Week 17:
Tuesday 1 May
Wednesday 2 May – Make up 9:00-16:00

Grading

  1. A >= 80
  2. B+ >= 75
  3. B >= 70
  4. C+ >= 65
  5. C >= 60
  6. D+ >= 55
  7. D >= 50
  8. F <= 50

Assessment

  1. Midterm = 25%
  2. Final = 25%
  3. Two Course Projects = 40% (20 each)
  4. Attention & In-class Quiz = 10%

Exam

Midterm: 7th March 2018 13:00 – 16:00 hours

Final: 10th May 2018 15:30 – 18:30 hours

Textbooks

  • Main Text: Woodrige, J. (2012). Introductory Econometrics. 5 eds. (PDF)
  • Hansen (2017). Econometrics. (PDF)

Slides

  1. To be upload

Review of Time series Econometrics

R workshop with Rob J Hyndman’s FPP book (link)

fpp

Assignments 

  1. Time Series  Data Analysis
    In a group of three students, pick an economic data in world bank website and analyse using econometric tools for time series econometrics taught in the class. Submit a report of 1,000 words with associated outputs (numbers and graphs) –
    Due date: before the midterm exam
  2. Panel Data Analysis
    In a group of three students, please develop an econometrics model with panel data.  Then write a 1,000 words of report. In the report, there should be a section explaining the duty of each member.
    Due date: before the Final exam

A link to World bank data

Contact

Facebook group

No comments yet

Leave a Reply

Fill in your details below or click an icon to log in:

WordPress.com Logo

You are commenting using your WordPress.com account. Log Out /  Change )

Google+ photo

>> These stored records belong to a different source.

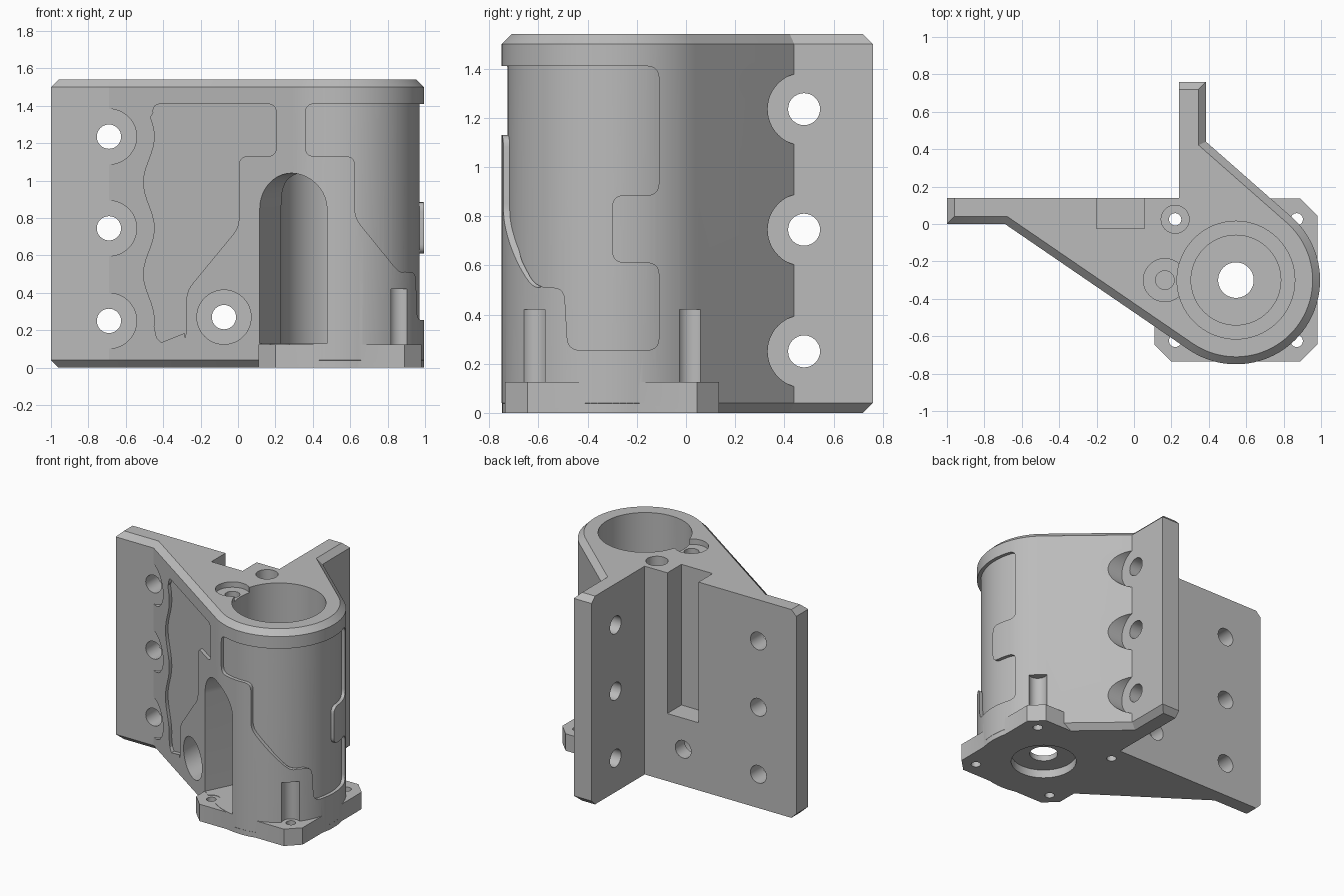
import bpy, bmesh
from math import sin, cos, acos, atan2, pi, hypot, radians
from mathutils import Vector

if "Cube" in bpy.data.objects:
    bpy.data.objects.remove(bpy.data.objects["Cube"])

grey = bpy.data.materials.new("plain grey")
grey.use_nodes = True
COLOUR = (0.5, 0.5, 0.5, 1)
grey.diffuse_color = COLOUR
grey.node_tree.nodes["Principled BSDF"].inputs["Base Color"].default_value = COLOUR

HEIGHT = 1.54
CX, CY, R = 0.545, -0.3, 0.45          # main barrel axis and radius
BOLTS = [(CX + sx * 0.325, CY + sy * 0.325) for sx in (-1, 1) for sy in (-1, 1)]
HOLE_Z = (0.25, 0.745, 1.235)


def loft(name, rings):
    """Solid through a stack of matching closed rings."""
    bm = bmesh.new()
    layers = [[bm.verts.new(p) for p in ring] for ring in rings]
    n = len(rings[0])
    for a, b in zip(layers, layers[1:]):
        for i in range(n):
            j = (i + 1) % n
            bm.faces.new((a[i], a[j], b[j], b[i]))
    bm.faces.new(layers[0][::-1])
    bm.faces.new(layers[-1])
    bmesh.ops.recalc_face_normals(bm, faces=bm.faces)
    if bm.calc_volume(signed=True) < 0:
        bmesh.ops.reverse_faces(bm, faces=bm.faces)
    mesh = bpy.data.meshes.new(name)
    bm.to_mesh(mesh)
    bm.free()
    mesh.materials.append(grey)
    obj = bpy.data.objects.new(name, mesh)
    bpy.context.scene.collection.objects.link(obj)
    return obj


def prism(name, pts, axis, lo, hi, shear=0.0):
    """Extrude a 2D outline along an axis, optionally leaning sideways."""
    def place(u, v, w):
        return {"x": (w, u, v), "y": (u + shear * w, w, v), "z": (u, v, w)}[axis]
    return loft(name, [[place(u, v, w) for u, v in pts] for w in (lo, hi)])


def circle(u, v, r, n=48):
    return [(u + r * cos(2 * pi * i / n), v + r * sin(2 * pi * i / n)) for i in range(n)]


def rect(u0, v0, u1, v1):
    return [(u0, v0), (u1, v0), (u1, v1), (u0, v1)]


def rounded(pts, r=0.05, steps=5):
    """Soften every corner of an outline."""
    out = []
    for i, p in enumerate(pts):
        p = Vector(p)
        a, b = Vector(pts[i - 1]) - p, Vector(pts[(i + 1) % len(pts)]) - p
        a = p + a.normalized() * min(r, a.length * 0.45)
        b = p + b.normalized() * min(r, b.length * 0.45)
        for k in range(steps + 1):
            t = k / steps
            out.append(tuple(a * (1 - t) ** 2 + p * 2 * t * (1 - t) + b * t * t))
    return out


def inset(pts, amounts):
    """Move each edge of a counter-clockwise outline inwards by its amount."""
    out = []
    n = len(pts)
    normals = []
    for i in range(n):
        e = (Vector(pts[(i + 1) % n]) - Vector(pts[i])).normalized()
        normals.append((-e.y, e.x))
    for i in range(n):
        (a, b), (c, d) = normals[i - 1], normals[i]
        p, q = amounts[i - 1], amounts[i]
        det = a * d - b * c
        out.append((pts[i][0] + (p * d - q * b) / det, pts[i][1] + (a * q - c * p) / det))
    return out


def combine(target, tool, operation="DIFFERENCE"):
    mod = target.modifiers.new("shape", "BOOLEAN")
    mod.operation, mod.solver, mod.object = operation, "EXACT", tool
    bpy.context.view_layer.objects.active = target
    bpy.ops.object.modifier_apply(modifier=mod.name)
    bpy.data.objects.remove(tool)


def tangent(px, py, side):
    dx, dy = px - CX, py - CY
    return atan2(dy, dx) + side * acos(R / hypot(dx, dy))


# Plan outline: two mounting wings joined by a round barrel
start = tangent(-0.69, 0, 1)
end = tangent(0.385, 0.44, -1) + 2 * pi
ARC = 48
arc = [start + (end - start) * i / ARC for i in range(ARC + 1)]
outline = [(-1, 0.14), (-1, 0), (-0.69, 0)]
outline += [(CX + R * cos(t), CY + R * sin(t)) for t in arc]
outline += [(0.385, 0.44), (0.385, 0.76), (0.24, 0.76), (0.24, 0.14)]
bevelled = inset(outline, [0.04] * (len(outline) - 2) + [0, 0])
inner = inset(outline, [0.025] * len(outline))

body = loft("bracket_body", [[(x, y, z) for x, y in ring] for ring, z in (
    (bevelled, 0), (outline, 0.04), (outline, HEIGHT - 0.04), (bevelled, HEIGHT))])

# Shallow recessed panels: cut deep, then put the inner core back
wave = [(-0.475 + 0.03 * cos(2 * pi * (z - 0.745) / 0.49), z)
        for z in [1.34 - 0.04 * i for i in range(29)]]
left_panel = rounded([(-0.28, 0.135), (-0.275, 0.41), (0.005, 0.75), (0.005, 1.13),
                      (0.205, 1.13), (0.205, 1.41), (-0.46, 1.41)])
left_panel += wave + [(-0.435, 0.16), (-0.41, 0.135)]
front_panel = rounded([(0.36, 1.41), (0.36, 1.13), (0.625, 1.13), (0.625, 0.8),
                       (0.86, 0.51), (0.9, 0.51), (0.9, 1.41)])
side_panel = rounded([(-0.68, 1.41), (-0.68, 0.64), (-0.61, 0.51), (-0.495, 0.51),
                      (-0.48, 0.255), (-0.11, 0.255), (-0.11, 0.61), (-0.3, 0.61),
                      (-0.3, 0.885), (-0.11, 0.885), (-0.11, 1.41)])
combine(body, prism("cut", left_panel, "y", -1, 0))
combine(body, prism("cut", front_panel, "y", -1, -0.5))
combine(body, prism("cut", side_panel, "x", 0.7, 1.1))
combine(body, prism("core", inner, "z", 0.08, 1.46), "UNION")

# Clearance pockets above the flange bolts
for x, y in BOLTS:
    if (x, y) != BOLTS[1]:
        combine(body, prism("cut", circle(x, y, 0.062, 24), "z", 0.06, 0.42))

# Barrel foot and square flange with clipped corners
combine(body, prism("foot", circle(CX, CY, R - 0.001, 96), "z", 0, 0.11), "UNION")
h, c = 0.435, 0.345
corners = [(c, -h), (h, -c), (h, c), (c, h), (-c, h), (-h, c), (-h, -c), (-c, -h)]
flange = [(CX + u, CY + v) for u, v in corners]
combine(body, prism("flange", flange, "z", 0, 0.125), "UNION")

# Stepped bore with a shaft hole and a recess underneath
for r, lo, hi in ((0.315, 0.13, 2), (0.24, 0.1, 1), (0.095, -1, 0.5), (0.22, -1, 0.06)):
    combine(body, prism("cut", circle(CX, CY, r, 64), "z", lo, hi))

# Bolt holes, the deep access hole and the stepped hole in the top
for x, y in BOLTS:
    combine(body, prism("cut", circle(x, y, 0.033, 24), "z", -1, 0.3))
combine(body, prism("cut", circle(*BOLTS[1], 0.075, 32), "z", 0.13, 2))
combine(body, prism("cut", circle(0.165, CY, 0.115), "z", 1.5, 2))
combine(body, prism("cut", circle(0.165, CY, 0.05, 32), "z", 0.95, 2))

# Arched slot leaning into the bore
arch = [(0.848, 0.128)]
arch += [(0.62 + 0.228 * cos(radians(a)), 0.85 + 0.19 * sin(radians(a))) for a in range(0, 181, 9)]
arch += [(0.392, 0.128)]
combine(body, prism("cut", arch, "y", -1, -0.3, 0.5))

# Counterbored hole low on the slanted wall
combine(body, prism("cut", circle(-0.075, 0.27, 0.145), "y", -1, 0.03))
combine(body, prism("cut", circle(-0.075, 0.27, 0.065, 32), "y", -1, 1))

# Wing mounting holes with scalloped tool clearance
for z in HOLE_Z:
    combine(body, prism("cut", circle(-0.69, z, 0.065, 32), "y", -0.5, 0.5))
    combine(body, prism("cut", circle(-0.69, z, 0.148), "y", -0.5, -0.001))
    combine(body, prism("cut", circle(0.48, z, 0.065, 32), "x", 0, 1))
    combine(body, prism("cut", circle(0.48, z, 0.148), "x", 0.386, 1))

# Vertical channel in the back
combine(body, prism("cut", rect(-0.2, -0.025, 0.055, 0.5), "z", 0.5, 2))

bpy.ops.object.select_all(action="DESELECT")
body.select_set(True)
bpy.context.view_layer.objects.active = body
bpy.ops.object.shade_smooth_by_angle(angle=radians(25))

You are commenting using your Google+ account. Log Out /  Change )

Twitter picture

You are commenting using your Twitter account. Log Out /  Change )

Facebook photo

You are commenting using your Facebook account. Log Out /  Change )

w

Connecting to %s

%d bloggers like this: